**Exercise goal**: Using the data below, return every line that holds the word "geom".

**Recorded data**:
= = =

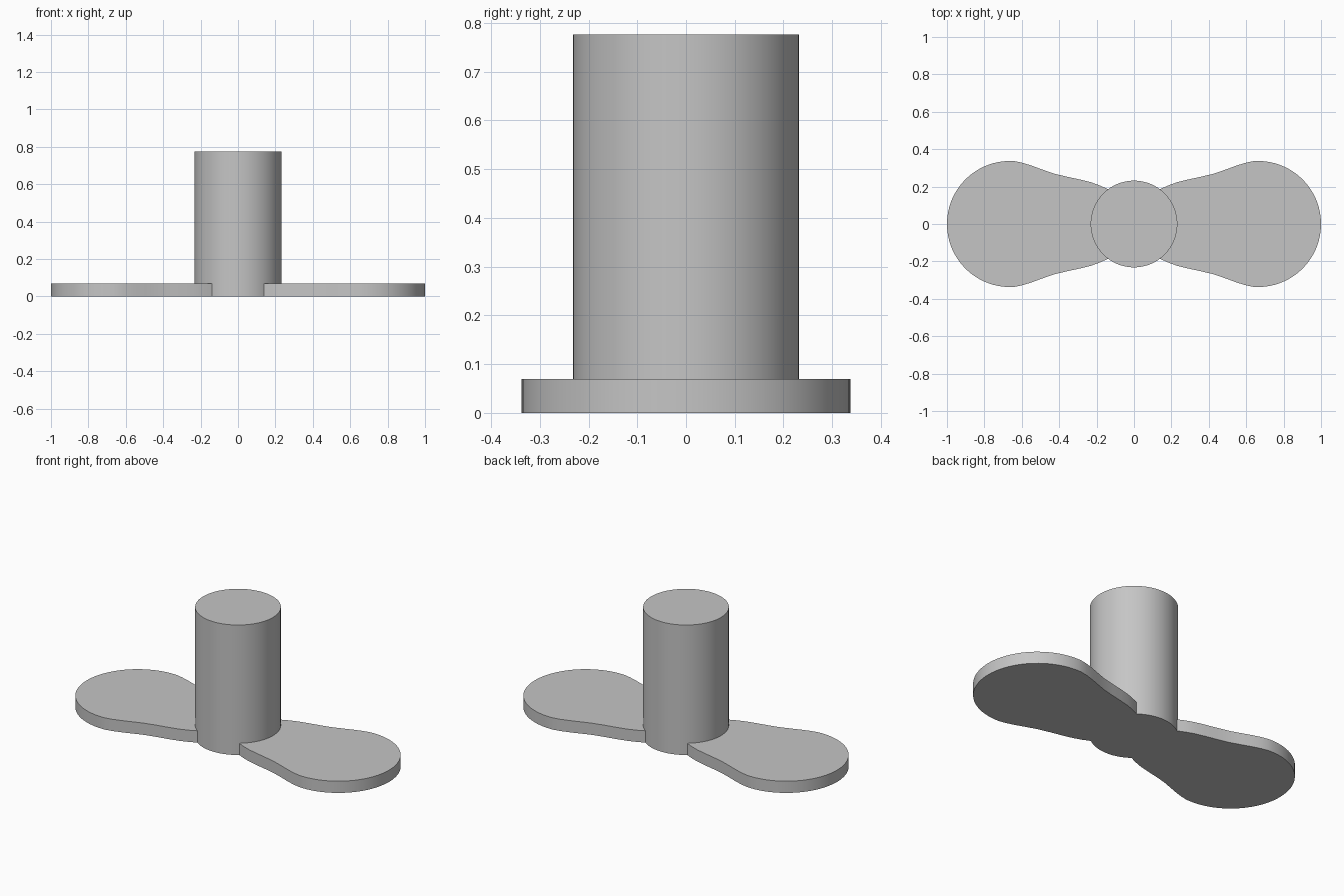
import bpy, bmesh, math

if "Cube" in bpy.data.objects:
    bpy.data.objects.remove(bpy.data.objects["Cube"], do_unlink=True)

HUB_R, HUB_H = 0.232, 0.776
BLADE_T = 0.07
TIP_R = 0.337
TIP_X = 1 - TIP_R

grey = bpy.data.materials.new("plain grey")
grey.use_nodes = True
grey.diffuse_color = (0.56, 0.56, 0.56, 1)
grey.node_tree.nodes["Principled BSDF"].inputs["Base Color"].default_value = grey.diffuse_color


def prism(name, outline, height):
    """Extrude a closed outline upward from the ground."""
    bm = bmesh.new()
    face = bm.faces.new([bm.verts.new((x, y, 0)) for x, y in outline])
    ext = bmesh.ops.extrude_face_region(bm, geom=[face])
    top = [v for v in ext["geom"] if isinstance(v, bmesh.types.BMVert)]
    bmesh.ops.translate(bm, verts=top, vec=(0, 0, height))
    bmesh.ops.recalc_face_normals(bm, faces=bm.faces)
    mesh = bpy.data.meshes.new(name)
    bm.to_mesh(mesh)
    bm.free()
    mesh.materials.append(grey)
    obj = bpy.data.objects.new(name, mesh)
    bpy.context.collection.objects.link(obj)
    return obj


def arc(cx, radius, start, end, steps):
    angles = [math.radians(start + (end - start) * i / steps) for i in range(steps + 1)]
    return [(cx + radius * math.cos(a), radius * math.sin(a)) for a in angles]


# Blade outline: flaring neck, round tip, mirrored neck
neck = [(0.08, 0.16), (0.142, 0.187), (0.18, 0.205), (0.23, 0.223), (0.29, 0.238),
        (0.36, 0.253), (0.43, 0.270), (0.49, 0.291), (0.55, 0.313), (0.6, 0.328)]
blade = neck + arc(TIP_X, TIP_R, 94, -94, 48) + [(x, -y) for x, y in reversed(neck)]

# Hub with both blades fused into it
hub = prism("hub_with_blades", arc(0, HUB_R, 0, 360, 64)[:-1], HUB_H)
for side, name in ((1, "left_blade"), (-1, "right_blade")):
    cutter = prism(name, [(side * x, y) for x, y in blade], BLADE_T)
    mod = hub.modifiers.new(name, "BOOLEAN")
    mod.operation = "UNION"
    mod.solver = "EXACT"
    mod.object = cutter
    bpy.ops.object.select_all(action="DESELECT")
    hub.select_set(True)
    bpy.context.view_layer.objects.active = hub
    bpy.ops.object.modifier_apply(modifier=name)
    bpy.data.objects.remove(cutter, do_unlink=True)

# Smooth round walls, sharp rims
bpy.ops.object.shade_smooth_by_angle(angle=math.radians(30))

= = =

**Task result**:
    ext = bmesh.ops.extrude_face_region(bm, geom=[face])
    top = [v for v in ext["geom"] if isinstance(v, bmesh.types.BMVert)]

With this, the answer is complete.